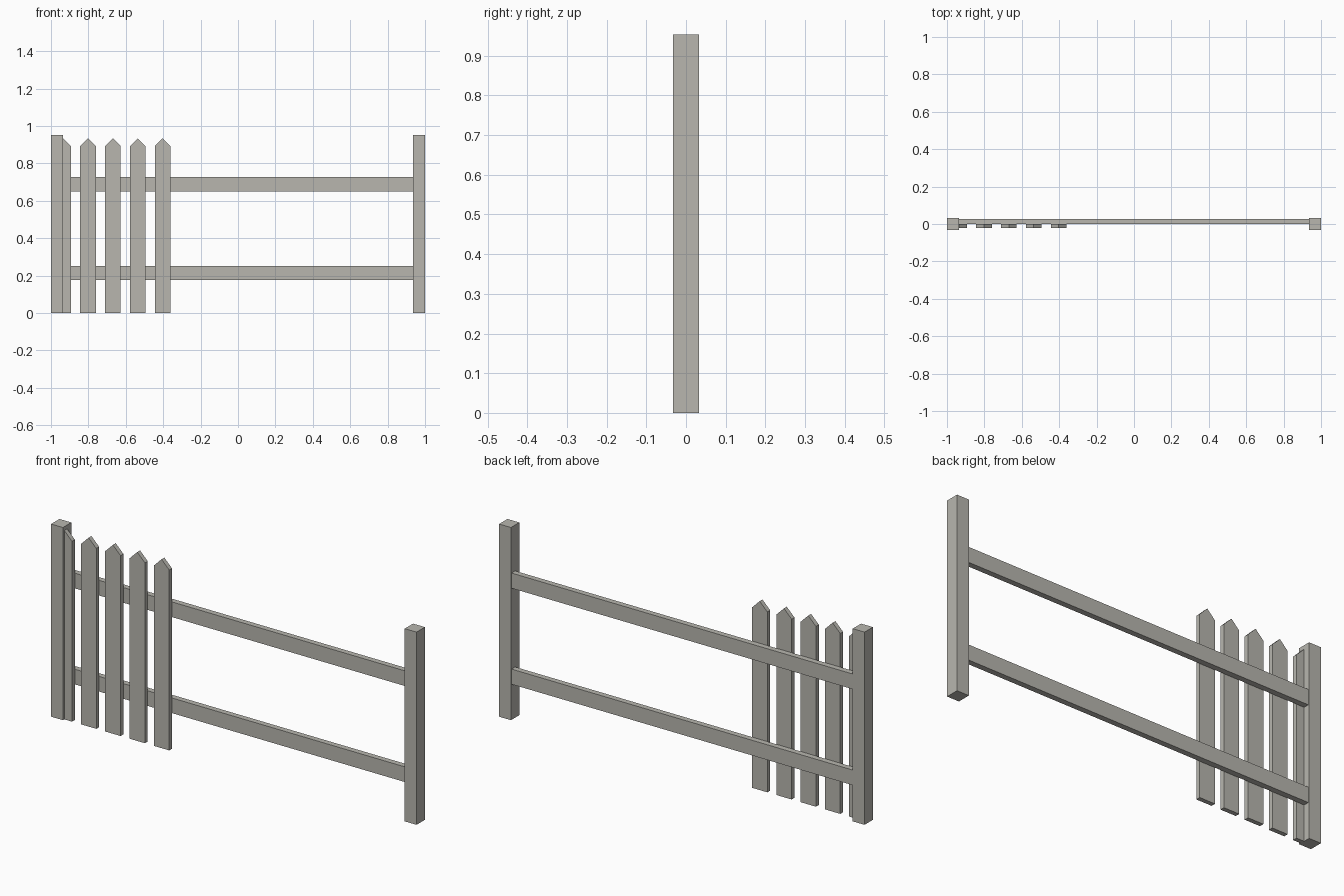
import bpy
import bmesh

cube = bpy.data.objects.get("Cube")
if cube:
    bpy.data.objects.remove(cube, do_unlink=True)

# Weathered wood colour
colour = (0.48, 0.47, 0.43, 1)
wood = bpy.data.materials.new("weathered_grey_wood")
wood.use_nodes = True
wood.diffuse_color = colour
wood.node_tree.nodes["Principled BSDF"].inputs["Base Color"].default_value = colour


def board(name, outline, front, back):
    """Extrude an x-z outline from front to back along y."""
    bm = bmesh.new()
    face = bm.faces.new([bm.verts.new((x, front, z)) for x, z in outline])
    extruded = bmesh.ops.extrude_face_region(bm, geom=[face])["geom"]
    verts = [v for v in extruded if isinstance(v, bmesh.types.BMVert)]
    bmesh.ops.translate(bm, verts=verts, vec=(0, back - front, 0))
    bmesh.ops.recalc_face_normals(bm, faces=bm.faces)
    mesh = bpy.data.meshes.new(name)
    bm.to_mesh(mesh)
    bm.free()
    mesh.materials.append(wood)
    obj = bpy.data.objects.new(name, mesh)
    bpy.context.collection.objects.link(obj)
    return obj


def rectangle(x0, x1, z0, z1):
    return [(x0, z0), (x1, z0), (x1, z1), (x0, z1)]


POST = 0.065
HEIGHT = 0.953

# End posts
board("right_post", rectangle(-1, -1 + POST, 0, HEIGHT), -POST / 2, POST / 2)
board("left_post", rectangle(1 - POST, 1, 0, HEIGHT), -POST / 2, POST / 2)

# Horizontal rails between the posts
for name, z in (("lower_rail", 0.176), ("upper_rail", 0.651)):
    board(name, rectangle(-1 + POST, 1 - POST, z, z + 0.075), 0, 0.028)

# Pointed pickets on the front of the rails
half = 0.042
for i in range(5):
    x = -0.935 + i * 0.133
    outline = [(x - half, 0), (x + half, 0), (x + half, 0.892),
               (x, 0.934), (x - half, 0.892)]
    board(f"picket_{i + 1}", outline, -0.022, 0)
★ ★ ★ ★ ★
--- Exercise goal ---
Give back exactly the lines from the first line of the data through the line with "bm = bmesh.new()", pictures excluded.

--- Solution for this exercise ---
import bpy
import bmesh

cube = bpy.data.objects.get("Cube")
if cube:
    bpy.data.objects.remove(cube, do_unlink=True)

# Weathered wood colour
colour = (0.48, 0.47, 0.43, 1)
wood = bpy.data.materials.new("weathered_grey_wood")
wood.use_nodes = True
wood.diffuse_color = colour
wood.node_tree.nodes["Principled BSDF"].inputs["Base Color"].default_value = colour


def board(name, outline, front, back):
    """Extrude an x-z outline from front to back along y."""
    bm = bmesh.new()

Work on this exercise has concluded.